German-Canadian musician Johannes Moser has performed with some of the top orchestras on Earth, including the London Symphony, the Berliner Philharmoniker, the New York Philharmonic, the Chicago Symphony and the Los Angeles Philharmonic.
On March 17, Moser will perform with pianist Chiharu Iinuma as part of a Saskatoon Symphony Orchestra (SSO) special event. The recital, which is scheduled to begin at 2 p.m. at Convocation Hall on the University of Saskatchewan campus, will feature the music of Prokofiev, Debussy, Beethoven and Brahms.
Moser, who was born into a musical family in 1979, began studying the cello when he was eight years old. He was the top prize winner at the 2002 Tchaikovsky Competition and, in 2014, he was awarded the prestigious Brahms prize. He also has a connection to this province; as the SSO website notes, Moser is “the son of Saskatchewan musical royalty,” since his mother is Saskatchewan-born soprano Edith Wiens.
Moser is in demand throughout the world, and has been described by Gramophone magazine as “one of the finest among the astonishing gallery of young virtuoso cellists.” He plays on an Andrea Guarneri cello from 1694 from a private collection.
For more information about the concert, or to purchase tickets, go online to saskatoonsymphony.org.
JEN & JOHN II CD RELEASE
Saskatoon musicians Jen Lane and John Antoniuk are following up their debut duets album with a new disc — aptly titled Jen & John II — that is scheduled for release on March 22. To mark the milestone, a CD release event will be held at The Bassment on March 23. Doors are scheduled to open at 8 p.m., while the show is set for 9 p.m.
Lane and Antoniuk are partners in life and in music. The local music scene veterans — who are also new parents — have been lauded for combining indie rock and roots music with country and folk influences. In addition to their duets albums, Lane is known for her solo music and Antoniuk is known for his band Smokekiller.
The duo’s new album features six original tunes as well as a cover of the classic song Love Hurts, which was popularized by Nazareth. Shane Connery Volk, the lead singer of the Saskatoon rock band One Bad Son, created the album’s cover art. He was asked by Lane and Antoniuk to draw something that reflects the maturing of their songwriting and their relationship.
For more information about Jen & John II, go to jenandjohnmusic.com.
MUSIC FOR THE GUT ARTISTSHOWCASE
Question: What’s better than listening to great music?
Answer: Listening to great music while supporting a great cause.
Good news: You can do exactly that by attending the Music for the Gut second annual artist showcase, which is scheduled to take place at 7 p.m. on March 30 at Grace Westminster United Church. The event, which is being held in support of Crohn’s and Colitis Canada, will showcase the talents of numerous musicians, including Jordie Hughton, Gerard Weber, Sophie McBean, Yuli Chen, Amos Friesen, Doo-ly Noted Quartet and many more.

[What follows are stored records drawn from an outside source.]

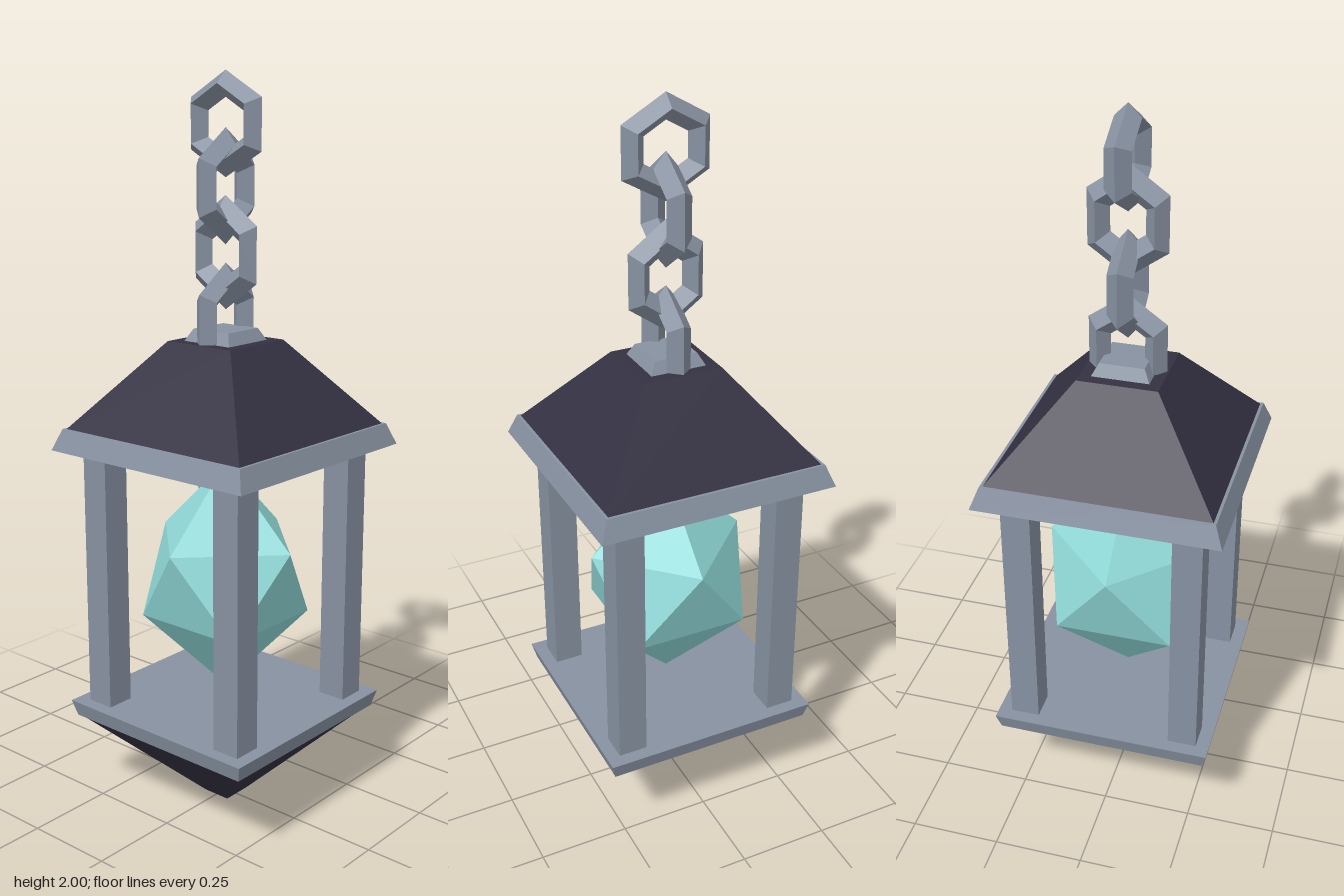
import * as THREE from 'three';

const iron = new THREE.MeshStandardMaterial({ color: 0x8791a1 });
iron.name = 'grey iron';
const slate = new THREE.MeshStandardMaterial({ color: 0x343142 });
slate.name = 'dark slate';
const glow = new THREE.MeshStandardMaterial({ color: 0x90dad8 });
glow.name = 'pale teal crystal';

// Faceted copy of a geometry: one normal per face
function faceted(geometry) {
  const flat = geometry.index ? geometry.toNonIndexed() : geometry;
  flat.computeVertexNormals();
  return flat;
}

function addPart(group, name, geometry, material) {
  const mesh = new THREE.Mesh(faceted(geometry), material);
  mesh.name = name;
  group.add(mesh);
  return mesh;
}

// Square frustum given by half widths at its bottom and top heights
function frustum(halfBottom, halfTop, y0, y1) {
  const g = new THREE.CylinderGeometry(halfTop * Math.SQRT2, halfBottom * Math.SQRT2, y1 - y0, 4);
  return g.rotateY(Math.PI / 4).translate(0, (y0 + y1) / 2, 0);
}

// Four-sided gem: two rings turned 45 degrees to each other, with a point at each end
function crystalGeometry() {
  const ring = (radius, y, offset) => (i) => {
    const a = offset + (i * Math.PI) / 2;
    return [radius * Math.sin(a), y, radius * Math.cos(a)];
  };
  const upper = ring(0.225, 0.765, 0);
  const lower = ring(0.23, 0.545, Math.PI / 4);
  const top = [0, 0.98, 0];
  const bottom = [0, 0.33, 0];
  const points = [];
  for (let i = 0; i < 4; i++) {
    points.push(
      top, upper(i), upper(i + 1),
      upper(i), lower(i), upper(i + 1),
      lower(i), lower(i + 1), upper(i + 1),
      lower(i + 1), lower(i), bottom
    );
  }
  const g = new THREE.BufferGeometry();
  g.setAttribute('position', new THREE.Float32BufferAttribute(points.flat(), 3));
  return g;
}

// Six-sided link with a diamond section, point upwards
function linkGeometry(outer, stretch, turned) {
  const tube = 0.034;
  const g = new THREE.TorusGeometry(outer - tube, tube, 4, 6);
  g.rotateZ(Math.PI / 2).scale(1, stretch, 1);
  return turned ? g.rotateY(Math.PI / 2) : g;
}

export function createModel() {
  const lantern = new THREE.Group();
  lantern.name = 'lantern';

  // Base
  addPart(lantern, 'basePoint', frustum(0.04, 0.29, 0, 0.25), slate);
  addPart(lantern, 'basePlate', frustum(0.295, 0.307, 0.25, 0.295), iron);

  // Corner posts
  for (const x of [-0.23, 0.23]) {
    for (const z of [-0.23, 0.23]) {
      const post = addPart(lantern, 'post', new THREE.BoxGeometry(0.08, 0.75, 0.08), iron);
      post.position.set(x, 0.66, z);
    }
  }

  // Crystal
  addPart(lantern, 'crystal', crystalGeometry(), glow);

  // Roof
  addPart(lantern, 'roofRim', frustum(0.33, 0.308, 1.022, 1.08), iron);
  addPart(lantern, 'roof', frustum(0.3, 0.108, 1.08, 1.313), slate);
  addPart(lantern, 'roofCap', frustum(0.077, 0.06, 1.313, 1.345), iron);

  // Chain, each link a quarter turn from the one below
  const chain = new THREE.Group();
  chain.name = 'chain';
  lantern.add(chain);
  [1.37, 1.543, 1.712].forEach((y, i) => {
    addPart(chain, 'chainLink', linkGeometry(0.12, 1.23, i % 2 === 1), iron).position.y = y;
  });
  addPart(chain, 'topLink', linkGeometry(0.136, 0.974, true), iron).position.y = 1.8675;

  return lantern;
}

Tickets to the March 30 show are $20 in advance and can be purchased at McNally Robinson or at Saskatoon Academy of Music. Tickets will also be available at the door for $25.

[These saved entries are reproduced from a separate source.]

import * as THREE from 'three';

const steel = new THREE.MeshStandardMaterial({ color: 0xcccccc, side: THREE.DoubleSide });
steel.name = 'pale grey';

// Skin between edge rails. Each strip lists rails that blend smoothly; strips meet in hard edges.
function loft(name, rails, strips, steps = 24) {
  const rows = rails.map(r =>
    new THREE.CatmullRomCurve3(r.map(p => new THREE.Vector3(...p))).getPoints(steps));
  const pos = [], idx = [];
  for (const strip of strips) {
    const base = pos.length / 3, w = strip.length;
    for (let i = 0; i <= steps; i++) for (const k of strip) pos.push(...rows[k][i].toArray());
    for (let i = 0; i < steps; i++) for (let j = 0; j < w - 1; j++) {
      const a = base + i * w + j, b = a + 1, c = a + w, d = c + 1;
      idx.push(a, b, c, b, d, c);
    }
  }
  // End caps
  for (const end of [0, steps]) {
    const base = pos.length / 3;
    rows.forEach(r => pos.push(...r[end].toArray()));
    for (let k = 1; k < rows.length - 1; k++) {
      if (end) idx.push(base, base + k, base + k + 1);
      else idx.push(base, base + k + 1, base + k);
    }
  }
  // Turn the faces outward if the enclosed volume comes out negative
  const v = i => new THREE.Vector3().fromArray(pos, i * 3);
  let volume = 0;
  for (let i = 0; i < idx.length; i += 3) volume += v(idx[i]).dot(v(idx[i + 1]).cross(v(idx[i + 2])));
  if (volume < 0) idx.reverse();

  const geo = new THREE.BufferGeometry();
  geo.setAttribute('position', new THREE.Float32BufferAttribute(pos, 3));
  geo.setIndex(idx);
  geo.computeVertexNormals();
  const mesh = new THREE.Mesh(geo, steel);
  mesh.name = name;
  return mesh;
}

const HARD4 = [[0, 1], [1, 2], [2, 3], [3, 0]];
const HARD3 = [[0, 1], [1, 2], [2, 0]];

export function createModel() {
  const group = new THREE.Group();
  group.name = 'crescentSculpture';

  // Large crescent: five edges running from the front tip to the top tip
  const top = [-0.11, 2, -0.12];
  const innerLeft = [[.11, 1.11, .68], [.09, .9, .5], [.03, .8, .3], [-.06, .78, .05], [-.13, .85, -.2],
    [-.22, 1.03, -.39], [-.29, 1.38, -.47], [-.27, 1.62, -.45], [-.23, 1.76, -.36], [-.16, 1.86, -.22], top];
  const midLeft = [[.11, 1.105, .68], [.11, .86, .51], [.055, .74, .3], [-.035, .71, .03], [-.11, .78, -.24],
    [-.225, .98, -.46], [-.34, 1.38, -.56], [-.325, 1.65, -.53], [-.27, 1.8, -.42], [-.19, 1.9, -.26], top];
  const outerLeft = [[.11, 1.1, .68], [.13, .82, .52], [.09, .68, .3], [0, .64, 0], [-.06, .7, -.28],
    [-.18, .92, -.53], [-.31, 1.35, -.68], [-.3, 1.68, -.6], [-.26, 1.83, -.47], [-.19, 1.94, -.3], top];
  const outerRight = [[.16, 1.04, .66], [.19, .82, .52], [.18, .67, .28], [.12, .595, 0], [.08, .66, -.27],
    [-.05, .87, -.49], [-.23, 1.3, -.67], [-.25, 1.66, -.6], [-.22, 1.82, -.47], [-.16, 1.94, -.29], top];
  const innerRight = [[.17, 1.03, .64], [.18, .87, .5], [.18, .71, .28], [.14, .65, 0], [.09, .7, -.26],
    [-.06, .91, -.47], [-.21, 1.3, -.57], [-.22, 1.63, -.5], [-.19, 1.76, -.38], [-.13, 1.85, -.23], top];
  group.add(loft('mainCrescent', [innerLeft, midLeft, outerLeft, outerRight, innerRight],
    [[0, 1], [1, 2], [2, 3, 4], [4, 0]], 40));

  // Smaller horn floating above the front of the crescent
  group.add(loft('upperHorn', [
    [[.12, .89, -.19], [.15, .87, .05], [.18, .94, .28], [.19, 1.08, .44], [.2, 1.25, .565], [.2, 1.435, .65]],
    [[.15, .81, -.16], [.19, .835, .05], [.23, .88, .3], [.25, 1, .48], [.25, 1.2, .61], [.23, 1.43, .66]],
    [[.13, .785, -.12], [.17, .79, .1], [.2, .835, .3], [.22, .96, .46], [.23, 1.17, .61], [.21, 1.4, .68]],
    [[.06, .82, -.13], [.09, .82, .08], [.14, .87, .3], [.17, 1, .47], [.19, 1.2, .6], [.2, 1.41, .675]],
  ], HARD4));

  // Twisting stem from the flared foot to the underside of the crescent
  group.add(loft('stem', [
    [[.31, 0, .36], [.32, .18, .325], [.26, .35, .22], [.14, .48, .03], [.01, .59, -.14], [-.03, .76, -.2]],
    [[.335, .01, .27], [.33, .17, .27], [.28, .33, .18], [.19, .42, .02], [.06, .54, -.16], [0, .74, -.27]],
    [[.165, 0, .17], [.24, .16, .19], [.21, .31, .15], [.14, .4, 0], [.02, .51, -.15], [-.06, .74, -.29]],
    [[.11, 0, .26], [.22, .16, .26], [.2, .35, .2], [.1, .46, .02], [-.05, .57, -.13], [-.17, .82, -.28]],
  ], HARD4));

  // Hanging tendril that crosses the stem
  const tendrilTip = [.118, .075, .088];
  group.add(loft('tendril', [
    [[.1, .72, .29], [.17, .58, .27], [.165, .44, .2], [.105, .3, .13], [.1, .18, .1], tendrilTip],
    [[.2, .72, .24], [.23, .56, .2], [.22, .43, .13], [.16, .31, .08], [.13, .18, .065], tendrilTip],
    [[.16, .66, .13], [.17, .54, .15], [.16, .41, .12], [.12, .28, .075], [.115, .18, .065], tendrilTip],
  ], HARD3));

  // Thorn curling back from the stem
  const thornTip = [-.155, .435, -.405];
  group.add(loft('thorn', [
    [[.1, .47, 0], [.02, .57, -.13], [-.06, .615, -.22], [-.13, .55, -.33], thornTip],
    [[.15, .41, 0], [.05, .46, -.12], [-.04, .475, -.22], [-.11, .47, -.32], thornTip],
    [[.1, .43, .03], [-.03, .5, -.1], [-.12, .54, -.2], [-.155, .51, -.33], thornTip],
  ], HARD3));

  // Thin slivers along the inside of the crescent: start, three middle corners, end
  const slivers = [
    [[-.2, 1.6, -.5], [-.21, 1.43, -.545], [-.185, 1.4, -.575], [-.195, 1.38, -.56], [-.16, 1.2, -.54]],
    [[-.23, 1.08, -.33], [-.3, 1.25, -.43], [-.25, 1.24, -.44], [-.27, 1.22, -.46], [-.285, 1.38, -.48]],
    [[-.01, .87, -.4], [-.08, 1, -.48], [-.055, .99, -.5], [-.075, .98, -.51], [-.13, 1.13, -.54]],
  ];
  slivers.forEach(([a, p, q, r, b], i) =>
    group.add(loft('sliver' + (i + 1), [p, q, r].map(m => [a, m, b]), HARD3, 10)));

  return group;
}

Jordie Hughton, a baritone singer and voice teacher in Saskatoon, is the artistic director of Music for the Gut, an annual variety show that is held each summer. This year, the ninth annual Music for the Gut concert will take place on Aug. 29 at TCU Place. The money raised by the show is provided to Crohn’s and Colitis Canada, a national charity focused on finding cures for Crohn’s disease and ulcerative colitis and on improving the lives of people affected by inflammatory bowel disease (IBD).
Raising money and awareness is very important to the Hughton family, since three of the four family members live with IBD. Jordie’s mother, Tara, was diagnosed with Crohn’s disease in her early 30s, while his brother, Jamey, was diagnosed with Crohn’s disease in 1997. Jordie was diagnosed with ulcerative colitis in 2010. Jamey and Jordie’s father and Tara’s husband, Basil Hughton, also participates in Music for the Gut by serving as the house manager.
Next month, the Hughton family will host open auditions on April 5 and 7 to perform in the big show at TCU Place on Aug. 29. Email firstname.lastname@example.org for an audition package or go to musicforthegut.com for more information.